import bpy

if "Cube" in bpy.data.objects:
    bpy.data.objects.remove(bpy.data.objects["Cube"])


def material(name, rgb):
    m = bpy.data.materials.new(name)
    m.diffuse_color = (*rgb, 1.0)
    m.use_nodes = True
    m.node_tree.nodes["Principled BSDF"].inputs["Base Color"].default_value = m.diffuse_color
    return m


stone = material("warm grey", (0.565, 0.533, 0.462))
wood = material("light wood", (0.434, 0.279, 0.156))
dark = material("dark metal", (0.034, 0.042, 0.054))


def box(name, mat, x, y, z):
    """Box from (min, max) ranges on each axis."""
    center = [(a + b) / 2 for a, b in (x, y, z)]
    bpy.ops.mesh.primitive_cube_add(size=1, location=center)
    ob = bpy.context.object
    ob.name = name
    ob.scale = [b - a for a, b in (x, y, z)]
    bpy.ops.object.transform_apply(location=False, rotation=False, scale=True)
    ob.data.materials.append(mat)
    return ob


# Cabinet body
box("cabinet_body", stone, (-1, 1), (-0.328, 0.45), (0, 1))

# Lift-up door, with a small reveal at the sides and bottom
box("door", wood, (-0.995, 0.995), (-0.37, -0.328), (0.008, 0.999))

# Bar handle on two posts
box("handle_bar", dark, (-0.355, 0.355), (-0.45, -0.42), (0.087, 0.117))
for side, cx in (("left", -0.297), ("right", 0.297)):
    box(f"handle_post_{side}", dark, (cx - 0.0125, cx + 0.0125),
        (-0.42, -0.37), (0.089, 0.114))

Exercise: Set down the lines of the listing word for word, from its first line through the line containing "m.use_nodes = True". Both of those lines belong in the answer, and no others do.

Response to this task:
import bpy

if "Cube" in bpy.data.objects:
    bpy.data.objects.remove(bpy.data.objects["Cube"])


def material(name, rgb):
    m = bpy.data.materials.new(name)
    m.diffuse_color = (*rgb, 1.0)
    m.use_nodes = True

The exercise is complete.